Also you should tell safecopy to jump out of any problematic areas ASAP and continue somewhere else. Parameters "-f 10% -r 10% -R 0 -Z 0" would do the trick by making safecopy skip 10% of the device content and continue there without backtracking. You can always attempt to get the data in between later, first get the supposedly good data on the rest of the drive. Depending on the method of data recovery you plan on using, it may make sense to mark the bad data with the "-M" option. This allows you to later find files affected by data corruption more easily. Use the "-o" option to make safecopy write a badblock list with all blocks skipped or unreadable.
When safecopy is done with this first run, you can attempt a second go trying to get more data. Using smaller values for "-f" and allowing safecopy to backtrack for the end of the affected area "-r 1*". Be sure to use incremental mode "-I" to only read the blocks skipped in the first run.
It may make sense to let the drive cool down between runs. Once you got all the data from the "good" areas of the drive you can risk more "thorough" access to it. Increase the numbers of retries "-R" in case of bad blocks, maybe together with a head realignment "-Z 1". "-f 1*" would make safecopy try to read on every single block, not skipping over bad areas at all.
If your drive stops responding, power it down, let it cool down for a while, then try again.
(I heard from people who brought dead drives back to live for a short time by cooling them to low temperatures with ice-packs.)

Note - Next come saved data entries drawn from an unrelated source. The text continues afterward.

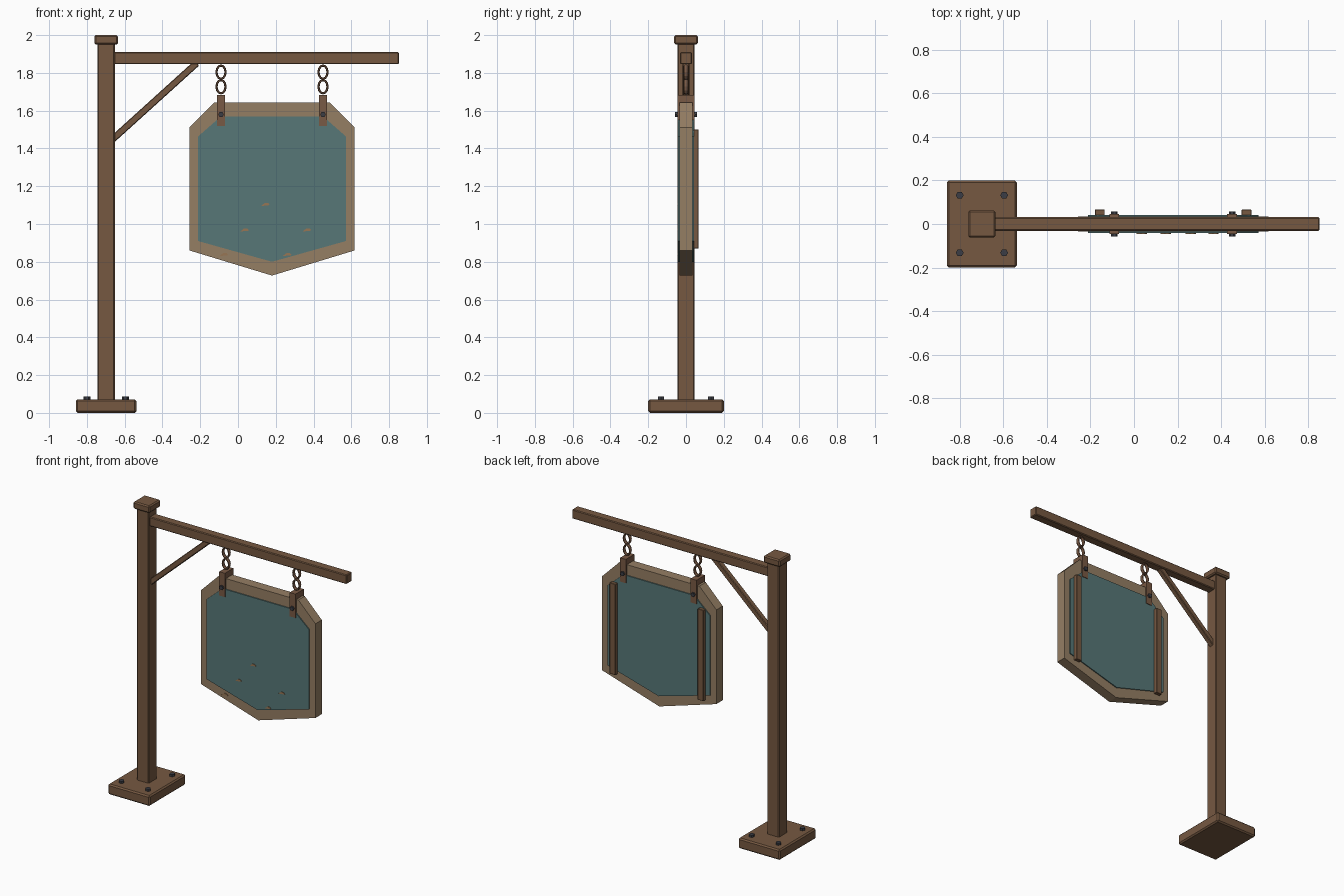
import bpy, bmesh, math
from mathutils import Matrix, Vector

cube = bpy.data.objects.get("Cube")
if cube:
    bpy.data.objects.remove(cube, do_unlink=True)


def material(name, rgb):
    m = bpy.data.materials.new(name)
    m.use_nodes = True
    m.diffuse_color = (*rgb, 1)
    m.node_tree.nodes["Principled BSDF"].inputs["Base Color"].default_value = (*rgb, 1)
    return m


WOOD = material("dark wood", (0.18, 0.098, 0.053))
TRIM = material("pale wood", (0.30, 0.21, 0.127))
PAINT = material("teal paint", (0.095, 0.186, 0.186))
IRON = material("dark iron", (0.045, 0.048, 0.06))
RUST = material("rusty brown", (0.19, 0.10, 0.058))
CHIP = material("bare wood chip", (0.31, 0.18, 0.09))


def finish(name, bm, mat, bevel=0.0):
    bmesh.ops.recalc_face_normals(bm, faces=bm.faces)
    me = bpy.data.meshes.new(name)
    bm.to_mesh(me)
    bm.free()
    me.materials.append(mat)
    ob = bpy.data.objects.new(name, me)
    bpy.context.collection.objects.link(ob)
    if bevel:
        mod = ob.modifiers.new("bevel", "BEVEL")
        mod.width = bevel
        mod.segments = 1
    return ob


def box(name, centre, size, mat, bevel=0.0):
    bm = bmesh.new()
    bmesh.ops.create_cube(bm, size=1)
    bmesh.ops.scale(bm, vec=size, verts=bm.verts)
    ob = finish(name, bm, mat, bevel)
    ob.location = centre
    return ob


def plate(name, outline, y0, y1, mat):
    """Extrude an outline in x and z from y0 to y1."""
    bm = bmesh.new()
    face = bm.faces.new([bm.verts.new((x, y0, z)) for x, z in outline])
    ext = bmesh.ops.extrude_face_region(bm, geom=[face])
    verts = [v for v in ext["geom"] if isinstance(v, bmesh.types.BMVert)]
    bmesh.ops.translate(bm, vec=(0, y1 - y0, 0), verts=verts)
    return finish(name, bm, mat)


def bolt(name, centre, radius, depth, along_y=False):
    bm = bmesh.new()
    bmesh.ops.create_cone(bm, cap_ends=True, segments=6, radius1=radius,
                          radius2=radius, depth=depth,
                          matrix=Matrix.Rotation(math.pi / 6, 4, "Z"))
    ob = finish(name, bm, IRON)
    ob.location = centre
    if along_y:
        ob.rotation_euler.x = math.pi / 2
    return ob


# Post with foot and cap
POST_X = -0.698
box("base_plate", (POST_X, 0, 0.036), (0.32, 0.40, 0.072), WOOD, 0.009)
box("post", (POST_X, 0, 1.01), (0.092, 0.092, 1.89), WOOD, 0.006)
box("post_cap", (POST_X, 0, 1.975), (0.125, 0.125, 0.05), WOOD, 0.008)
for sx in (-1, 1):
    for sy in (-1, 1):
        bolt("base_bolt", (POST_X + sx * 0.102, sy * 0.132, 0.077), 0.018, 0.02)

# Arm and diagonal brace
box("arm", (0.095, 0, 1.878), (1.515, 0.062, 0.064), WOOD, 0.005)
a, b = Vector((-0.67, 0, 1.443)), Vector((-0.218, 0, 1.852))
brace = box("brace", (a + b) / 2, ((b - a).length, 0.036, 0.036), WOOD, 0.004)
brace.rotation_euler.y = -math.atan2(b.z - a.z, b.x - a.x)

# Sign board with a painted panel on both sides
MID = 0.18


def outline(half, top_half, top, shoulder, hip, point):
    right = [(top_half, top), (half, shoulder), (half, hip)]
    return ([(MID + x, z) for x, z in right] + [(MID, point)]
            + [(MID - x, z) for x, z in reversed(right)])


plate("sign_board", outline(0.437, 0.307, 1.642, 1.512, 0.86, 0.727), -0.035, 0.035, TRIM)
plate("painted_panel", outline(0.392, 0.27, 1.57, 1.463, 0.91, 0.80), -0.042, 0.042, PAINT)

# Small worn chips on the front
for x, z, y in ((0.145, 1.103, -0.042), (0.035, 0.968, -0.042), (0.365, 0.968, -0.042),
                (-0.075, 0.838, -0.035), (0.26, 0.838, -0.042)):
    shape = [(x - 0.024, z - 0.008), (x - 0.002, z + 0.009),
             (x + 0.015, z + 0.008), (x + 0.024, z - 0.003)]
    plate("worn_chip", shape, y - 0.004, y + 0.001, CHIP)


# Hangers: two chain links, strap and through bolt on each side
def link(name, centre, rx, rz, r, depth):
    bm = bmesh.new()
    n, m = 12, 6
    rings = []
    for i in range(n):
        t = math.tau * i / n
        ring = []
        for j in range(m):
            p = math.tau * j / m
            d = r * math.cos(p)
            ring.append(bm.verts.new(((rx + d) * math.cos(t), depth * math.sin(p),
                                      (rz + d) * math.sin(t))))
        rings.append(ring)
    for i in range(n):
        for j in range(m):
            k, l = (i + 1) % n, (j + 1) % m
            bm.faces.new((rings[i][j], rings[k][j], rings[k][l], rings[i][l]))
    finish(name, bm, RUST).location = centre


for side in (-1, 1):
    x = MID + side * 0.27
    for z in (1.804, 1.727):
        link("chain_link", (x, 0, z), 0.024, 0.035, 0.006, 0.013)
    box("hanger_strap", (x, 0, 1.60), (0.044, 0.092, 0.165), RUST)
    bolt("hanger_bolt", (x, 0, 1.58), 0.015, 0.114, along_y=True)
    # Back batten
    box("back_batten", (MID + side * 0.337, 0.053, 1.185), (0.045, 0.026, 0.63), WOOD, 0.002)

!!! If the data is really important, go to a professional data recovery specialist right away, before doing further damage to the drive.
safecopy returns 0 (zero) if there were no unrecoverable errors.
safecopy returns 1 if some data could not be recovered.
safecopy returns 2 in case the copying was aborted due to error or signal.
safecopy and its manpage have been designed and written by CorvusCorax.
Please use the project page on sourceforge <http://www.sf.net/projects/safecopy> to get in contact with project development if you encounter bugs or want to contribute to safecopy.
Copyright © 2009 CorvusCorax
This is free software. You may redistribute copies of it under the terms of the GNU General Public License version 2 or above. <http://www.gnu.org/licenses/gpl.html>. There is NO WARRANTY, to the extent permitted by law.
Programs with a similar scope are among others
ddrescue(1), dd-rescue(1), ...